**Problem description:** Sort through the entries below and pull out lines containing the word "ExtrudeGeometry".

**Extracted data:**
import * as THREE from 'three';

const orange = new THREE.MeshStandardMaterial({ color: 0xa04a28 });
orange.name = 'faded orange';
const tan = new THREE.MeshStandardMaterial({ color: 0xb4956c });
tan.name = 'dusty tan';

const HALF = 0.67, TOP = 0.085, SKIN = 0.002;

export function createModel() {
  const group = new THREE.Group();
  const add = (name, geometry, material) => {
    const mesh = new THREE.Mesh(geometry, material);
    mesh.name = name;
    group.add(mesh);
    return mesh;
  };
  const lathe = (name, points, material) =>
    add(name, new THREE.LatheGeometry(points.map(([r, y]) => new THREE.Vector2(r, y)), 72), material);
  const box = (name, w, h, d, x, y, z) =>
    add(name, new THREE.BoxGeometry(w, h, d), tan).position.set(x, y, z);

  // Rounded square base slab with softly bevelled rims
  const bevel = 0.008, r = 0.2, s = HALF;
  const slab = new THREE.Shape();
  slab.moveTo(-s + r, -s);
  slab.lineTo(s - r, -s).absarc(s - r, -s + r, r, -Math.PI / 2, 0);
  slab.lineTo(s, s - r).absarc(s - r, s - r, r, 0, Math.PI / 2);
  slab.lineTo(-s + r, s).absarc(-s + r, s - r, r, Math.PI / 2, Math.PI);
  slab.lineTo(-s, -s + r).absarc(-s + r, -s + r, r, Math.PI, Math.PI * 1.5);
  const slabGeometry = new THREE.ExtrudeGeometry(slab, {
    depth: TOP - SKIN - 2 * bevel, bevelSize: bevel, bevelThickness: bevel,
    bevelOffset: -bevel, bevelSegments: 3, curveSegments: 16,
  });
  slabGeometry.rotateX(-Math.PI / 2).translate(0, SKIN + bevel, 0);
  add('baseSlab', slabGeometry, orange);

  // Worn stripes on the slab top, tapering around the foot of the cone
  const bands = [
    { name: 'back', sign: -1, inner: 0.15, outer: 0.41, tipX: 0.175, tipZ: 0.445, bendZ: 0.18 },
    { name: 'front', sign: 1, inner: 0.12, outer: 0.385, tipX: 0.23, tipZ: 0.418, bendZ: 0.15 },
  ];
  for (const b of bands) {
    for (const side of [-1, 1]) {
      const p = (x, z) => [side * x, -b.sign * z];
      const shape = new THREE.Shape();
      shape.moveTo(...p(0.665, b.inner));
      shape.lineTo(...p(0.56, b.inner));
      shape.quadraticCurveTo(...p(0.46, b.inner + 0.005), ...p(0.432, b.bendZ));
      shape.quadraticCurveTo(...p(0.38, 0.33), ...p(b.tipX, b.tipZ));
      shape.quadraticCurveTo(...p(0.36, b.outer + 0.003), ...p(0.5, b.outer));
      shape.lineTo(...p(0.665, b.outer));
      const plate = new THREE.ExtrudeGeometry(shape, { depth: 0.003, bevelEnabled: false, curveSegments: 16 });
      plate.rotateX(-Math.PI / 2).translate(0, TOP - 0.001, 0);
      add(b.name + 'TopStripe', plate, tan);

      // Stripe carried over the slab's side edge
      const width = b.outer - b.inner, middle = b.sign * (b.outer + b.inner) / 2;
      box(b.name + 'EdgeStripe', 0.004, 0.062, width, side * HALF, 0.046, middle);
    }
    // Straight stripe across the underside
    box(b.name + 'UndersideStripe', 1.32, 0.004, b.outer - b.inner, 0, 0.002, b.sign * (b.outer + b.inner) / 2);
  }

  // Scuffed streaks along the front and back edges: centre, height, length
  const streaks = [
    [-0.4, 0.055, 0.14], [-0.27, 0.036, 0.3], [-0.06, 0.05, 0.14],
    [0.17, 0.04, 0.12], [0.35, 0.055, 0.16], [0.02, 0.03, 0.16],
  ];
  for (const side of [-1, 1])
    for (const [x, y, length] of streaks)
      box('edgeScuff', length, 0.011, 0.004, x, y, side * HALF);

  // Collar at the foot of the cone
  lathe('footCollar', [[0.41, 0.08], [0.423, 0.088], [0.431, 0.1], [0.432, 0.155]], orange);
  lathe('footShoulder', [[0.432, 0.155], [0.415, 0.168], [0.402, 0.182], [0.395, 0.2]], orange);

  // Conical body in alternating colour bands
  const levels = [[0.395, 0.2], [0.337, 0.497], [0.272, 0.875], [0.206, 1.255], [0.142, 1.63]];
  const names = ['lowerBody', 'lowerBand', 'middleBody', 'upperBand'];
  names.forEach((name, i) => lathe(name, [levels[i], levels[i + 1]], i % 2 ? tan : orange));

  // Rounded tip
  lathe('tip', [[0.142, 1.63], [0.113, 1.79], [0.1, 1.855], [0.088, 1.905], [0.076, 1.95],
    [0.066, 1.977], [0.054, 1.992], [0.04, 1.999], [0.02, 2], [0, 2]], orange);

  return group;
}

**Answer to the problem:**
  const slabGeometry = new THREE.ExtrudeGeometry(slab, {
      const plate = new THREE.ExtrudeGeometry(shape, { depth: 0.003, bevelEnabled: false, curveSegments: 16 });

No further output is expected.